Do lean on the connections you have forged with local businesses and climbing company representatives over the years to build sponsorship for the event. Like almost every business out there, sponsors are feeling the hardship of the times…so be willing to work with them to create win-win propositions to bring some promotion for their company. Stone Age cut sponsorship levels in half this year and eliminated cash contributions for the higher-level tiers to allow in-kind contributions for all sponsorship levels.
Do make the event fun! Stone Age’s routesetters were able to get creative and set fewer problems this year, but the majority of the problems were visually interesting “comp style” boulders that were fun to climb. A normal Yank-N-Yard citizens’ competition would have more than 100 boulders/problems. This year, the gym focused on setting 24 physically distanced, fun, and unique climbs.
Do give out prizes and awards. Stone Age split its prizes into six bins. Each round of climbers was treated to a prize raffle from generous sponsors.
Do consider adding an activity that will support the community in need; as part of Prime8, Stone Age offered free climbing as one of the Prime8 events to everybody who brought three non-perishable food items to be donated to local food banks.
Don’t try to accommodate too many competitors. Stone Age had 24 boulder problems in 18 zones, so on average the gym planned for approximately two climbers per problem. A modified zone format was used to multiply the opportunities for scoring throughout the range of grades. This felt comfortable with plenty of room for the competitors to spread out.

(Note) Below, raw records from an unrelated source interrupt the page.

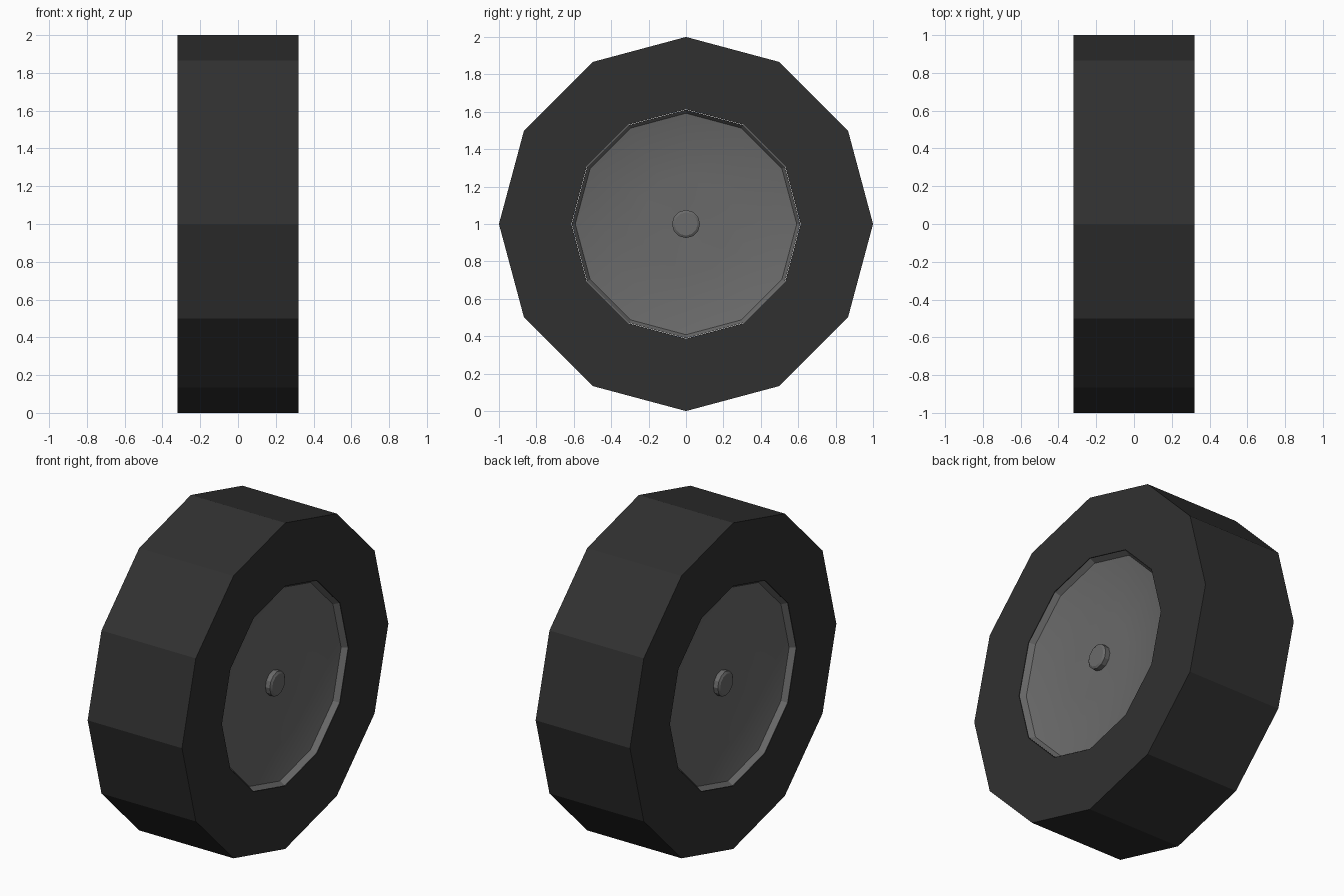
import bpy, bmesh, math

if "Cube" in bpy.data.objects:
    bpy.data.objects.remove(bpy.data.objects["Cube"])

SIDES = 12


def material(name, value):
    m = bpy.data.materials.new(name)
    m.diffuse_color = (value, value, value, 1)
    m.use_nodes = True
    m.node_tree.nodes["Principled BSDF"].inputs["Base Color"].default_value = m.diffuse_color
    return m


def lathe(name, profile, mat, closed=False):
    """Spin (radius, x) points around the x axis; zero radius makes a pole."""
    bm = bmesh.new()
    rings = []
    for r, x in profile:
        if r == 0:
            rings.append([bm.verts.new((x, 0, 1))] * SIDES)
            continue
        angles = [2 * math.pi * i / SIDES for i in range(SIDES)]
        rings.append([bm.verts.new((x, r * math.sin(a), 1 + r * math.cos(a))) for a in angles])
    pairs = list(zip(rings, rings[1:]))
    if closed:
        pairs.append((rings[-1], rings[0]))
    for a, b in pairs:
        for i in range(SIDES):
            j = (i + 1) % SIDES
            loop = list(dict.fromkeys([a[i], a[j], b[j], b[i]]))
            bm.faces.new(loop)
    bmesh.ops.recalc_face_normals(bm, faces=bm.faces[:])
    mesh = bpy.data.meshes.new(name)
    bm.to_mesh(mesh)
    bm.free()
    mesh.materials.append(mat)
    ob = bpy.data.objects.new(name, mesh)
    bpy.context.collection.objects.link(ob)
    return ob


rubber = material("dark rubber", 0.03)
metal = material("grey metal", 0.145)

# Tyre: plain twelve-sided band with an open centre
lathe("tyre", [(1, -0.32), (1, 0.32), (0.613, 0.32), (0.613, -0.32)], rubber, closed=True)

# Hub: shallow dish mirrored on both faces, with a small axle cap in the middle
half = [(0, 0.276), (0.062, 0.276), (0.075, 0.268), (0.075, 0.238), (0.24, 0.243),
        (0.44, 0.25), (0.592, 0.285), (0.611, 0.316)]
hub = lathe("hub", half + [(r, -x) for r, x in reversed(half)], metal)

bpy.ops.object.select_all(action='DESELECT')
hub.select_set(True)
bpy.context.view_layer.objects.active = hub
bpy.ops.object.shade_smooth_by_angle(angle=math.radians(25))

Don’t forget the spectators. Stone Age did not initially account for spectators in the competition’s planning, but especially during the youth rounds, the gym had a lot of parents wanting to watch. The gym was only able to accommodate 20 spectators, which worked fine for the adult citizens’ rounds but not for the younger youth athletes. In hindsight it would have been better to modify the youth rounds to have 30 competitors and 30 spectators rather than 40 and 20.
Don’t over-publicize it as an “event.” Even though Stone Age was operating at half of the state-mandated occupancy limit for the competition (including spectators), some people thought the gym was being reckless in holding the Yank-N-Yard while COVID cases were spiking in the state and across most of the country. In reality, the gym’s bouldering area was less busy than on many of the busiest (non-competition) nights. Nonetheless, the gym still received some negative social media comments and ended up getting a call from the New Mexico state police for hosting a perceived mass gathering. After explaining how the event was being run, the officer had no problems with it and allowed Stone Age to carry on with the competition.
Don’t create opportunities for people to congregate. As mentioned, Stone Age programmed in a one-hour transition period between competition rounds so that there was a lot of time to get the previous climbers out of the building and check in the next group of competitors.
Don’t encourage travel. Stone Age consciously scaled back this year’s Yank-N-Yard to be a community-focused members’ comp. The gym did not hold the Open comp with a cash purse that traditionally attracts travelling professional climbers. Due to New Mexico’s 14-day mandatory travel quarantine, Stone Age contacted all out-of-state climbers that had already registered and let them know that if they could not abide by the quarantine rules, they should stay home. All registration fees to any out-of-state climbers was refunded, as well as those of any local climbers who were not able to attend or felt uncomfortable due to the current regulations and conditions.
John Burgman is the author of High Drama, a book that chronicles the history of American competition climbing. He is a Fulbright journalism grant recipient and a former magazine editor. He holds a master’s degree from New York University and bachelor’s degree from Miami University. In addition to writing, he coaches a youth bouldering team. Follow him on Twitter @John_Burgman and Instagram @jbclimbs